If an entry holds a picture, drop the picture but restate the entry word for word.

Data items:
********************
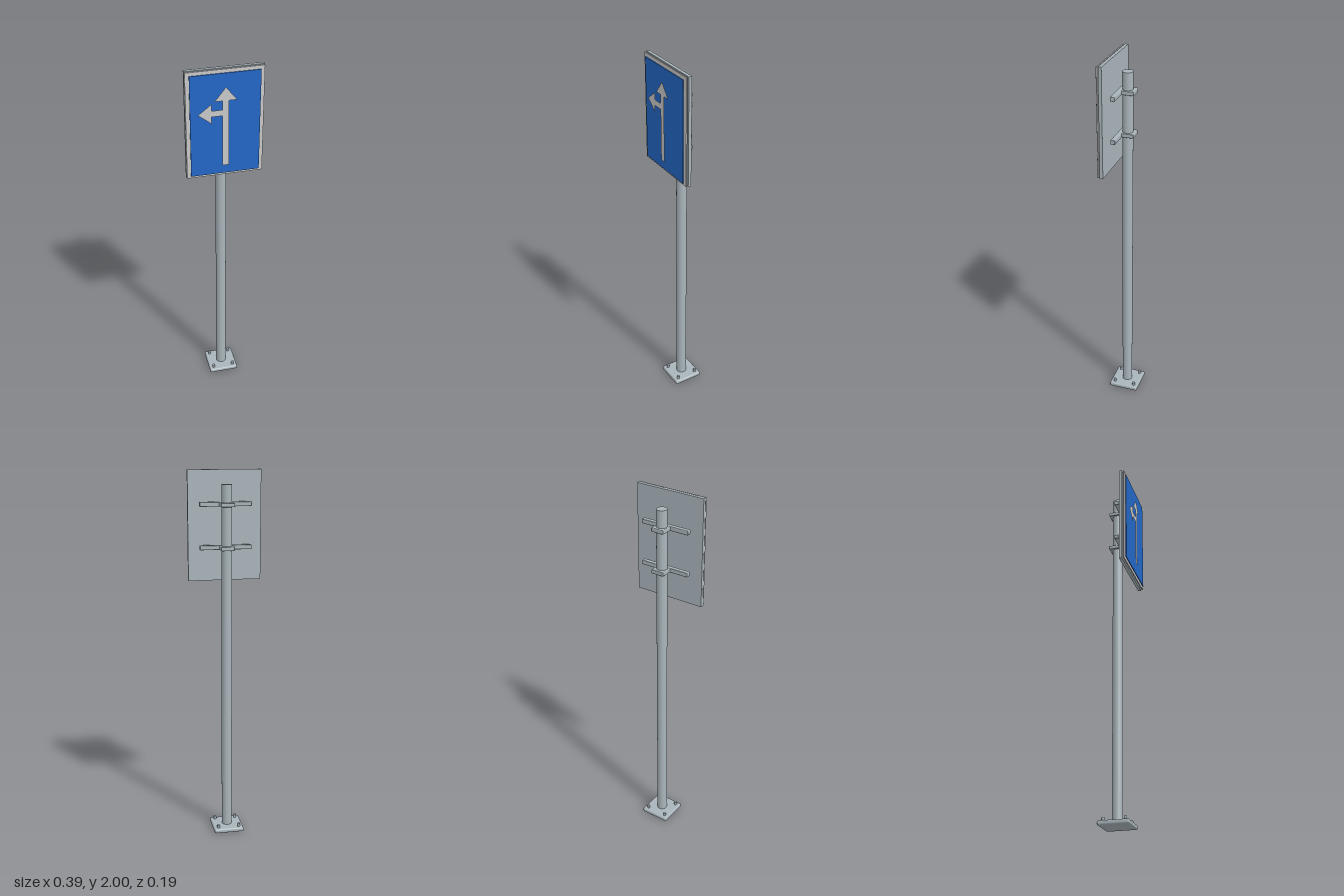
import * as THREE from 'three';
import { RoundedBoxGeometry } from 'three/addons/geometries/RoundedBoxGeometry.js';

const POLE_Z = -0.015;

export function createModel() {
  const root = new THREE.Group();
  const steel = new THREE.MeshStandardMaterial({ color: 0xa9b5bb });
  const white = new THREE.MeshStandardMaterial({ color: 0xcccccc, side: THREE.DoubleSide });
  const blue = new THREE.MeshStandardMaterial({ color: 0x2468c8 });

  const add = (name, geometry, material, x, y, z) => {
    const mesh = new THREE.Mesh(geometry, material);
    mesh.name = name;
    mesh.position.set(x, y, z);
    root.add(mesh);
    return mesh;
  };

  // Foot plate with four hexagonal bolts
  add('basePlate', new RoundedBoxGeometry(0.166, 0.024, 0.166, 3, 0.008), steel, 0, 0.012, POLE_Z);
  for (const sx of [-1, 1]) {
    for (const sz of [-1, 1]) {
      add('baseBolt', new THREE.CylinderGeometry(0.008, 0.008, 0.022, 6), steel,
        sx * 0.058, 0.031, POLE_Z + sz * 0.058);
    }
  }

  // Round pole
  add('pole', new THREE.CylinderGeometry(0.028, 0.028, 1.91, 32), steel, 0, 0.972, POLE_Z);

  // Clamps around the pole, each carrying a cross rail
  for (const y of [1.6, 1.825]) {
    add('poleClamp', new RoundedBoxGeometry(0.072, 0.022, 0.078, 2, 0.004), steel, 0, y, -0.018);
    add('crossRail', new RoundedBoxGeometry(0.277, 0.024, 0.025, 2, 0.004), steel, 0, y, 0.018);
  }

  // Layered sign: backing, pale border sheet, blue face
  add('signBacking', new THREE.BoxGeometry(0.392, 0.58, 0.017), steel, -0.001, 1.71, 0.059);
  add('signBorder', new THREE.BoxGeometry(0.388, 0.576, 0.006), white, -0.001, 1.71, 0.0765);
  add('signFace', new THREE.BoxGeometry(0.35, 0.546, 0.004), blue, -0.001, 1.708, 0.085);

  // Straight-ahead arrow with a branch to the side, as one flat sheet
  const arrow = new THREE.Shape([
    [-0.016, 1.485], [0.016, 1.485], [0.016, 1.842], [0.056, 1.842],
    [0, 1.913], [-0.056, 1.842], [-0.016, 1.842], [-0.016, 1.795],
    [-0.07, 1.795], [-0.07, 1.832], [-0.138, 1.779], [-0.07, 1.726],
    [-0.07, 1.763], [-0.016, 1.763],
  ].map(([x, y]) => new THREE.Vector2(x, y)));
  add('directionArrow', new THREE.ShapeGeometry(arrow), white, -0.001, 0, 0.096);

  return root;
}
********************
Response to the exercise:
import * as THREE from 'three';
import { RoundedBoxGeometry } from 'three/addons/geometries/RoundedBoxGeometry.js';

const POLE_Z = -0.015;

export function createModel() {
  const root = new THREE.Group();
  const steel = new THREE.MeshStandardMaterial({ color: 0xa9b5bb });
  const white = new THREE.MeshStandardMaterial({ color: 0xcccccc, side: THREE.DoubleSide });
  const blue = new THREE.MeshStandardMaterial({ color: 0x2468c8 });

  const add = (name, geometry, material, x, y, z) => {
    const mesh = new THREE.Mesh(geometry, material);
    mesh.name = name;
    mesh.position.set(x, y, z);
    root.add(mesh);
    return mesh;
  };

  // Foot plate with four hexagonal bolts
  add('basePlate', new RoundedBoxGeometry(0.166, 0.024, 0.166, 3, 0.008), steel, 0, 0.012, POLE_Z);
  for (const sx of [-1, 1]) {
    for (const sz of [-1, 1]) {
      add('baseBolt', new THREE.CylinderGeometry(0.008, 0.008, 0.022, 6), steel,
        sx * 0.058, 0.031, POLE_Z + sz * 0.058);
    }
  }

  // Round pole
  add('pole', new THREE.CylinderGeometry(0.028, 0.028, 1.91, 32), steel, 0, 0.972, POLE_Z);

  // Clamps around the pole, each carrying a cross rail
  for (const y of [1.6, 1.825]) {
    add('poleClamp', new RoundedBoxGeometry(0.072, 0.022, 0.078, 2, 0.004), steel, 0, y, -0.018);
    add('crossRail', new RoundedBoxGeometry(0.277, 0.024, 0.025, 2, 0.004), steel, 0, y, 0.018);
  }

  // Layered sign: backing, pale border sheet, blue face
  add('signBacking', new THREE.BoxGeometry(0.392, 0.58, 0.017), steel, -0.001, 1.71, 0.059);
  add('signBorder', new THREE.BoxGeometry(0.388, 0.576, 0.006), white, -0.001, 1.71, 0.0765);
  add('signFace', new THREE.BoxGeometry(0.35, 0.546, 0.004), blue, -0.001, 1.708, 0.085);

  // Straight-ahead arrow with a branch to the side, as one flat sheet
  const arrow = new THREE.Shape([
    [-0.016, 1.485], [0.016, 1.485], [0.016, 1.842], [0.056, 1.842],
    [0, 1.913], [-0.056, 1.842], [-0.016, 1.842], [-0.016, 1.795],
    [-0.07, 1.795], [-0.07, 1.832], [-0.138, 1.779], [-0.07, 1.726],
    [-0.07, 1.763], [-0.016, 1.763],
  ].map(([x, y]) => new THREE.Vector2(x, y)));
  add('directionArrow', new THREE.ShapeGeometry(arrow), white, -0.001, 0, 0.096);

  return root;
}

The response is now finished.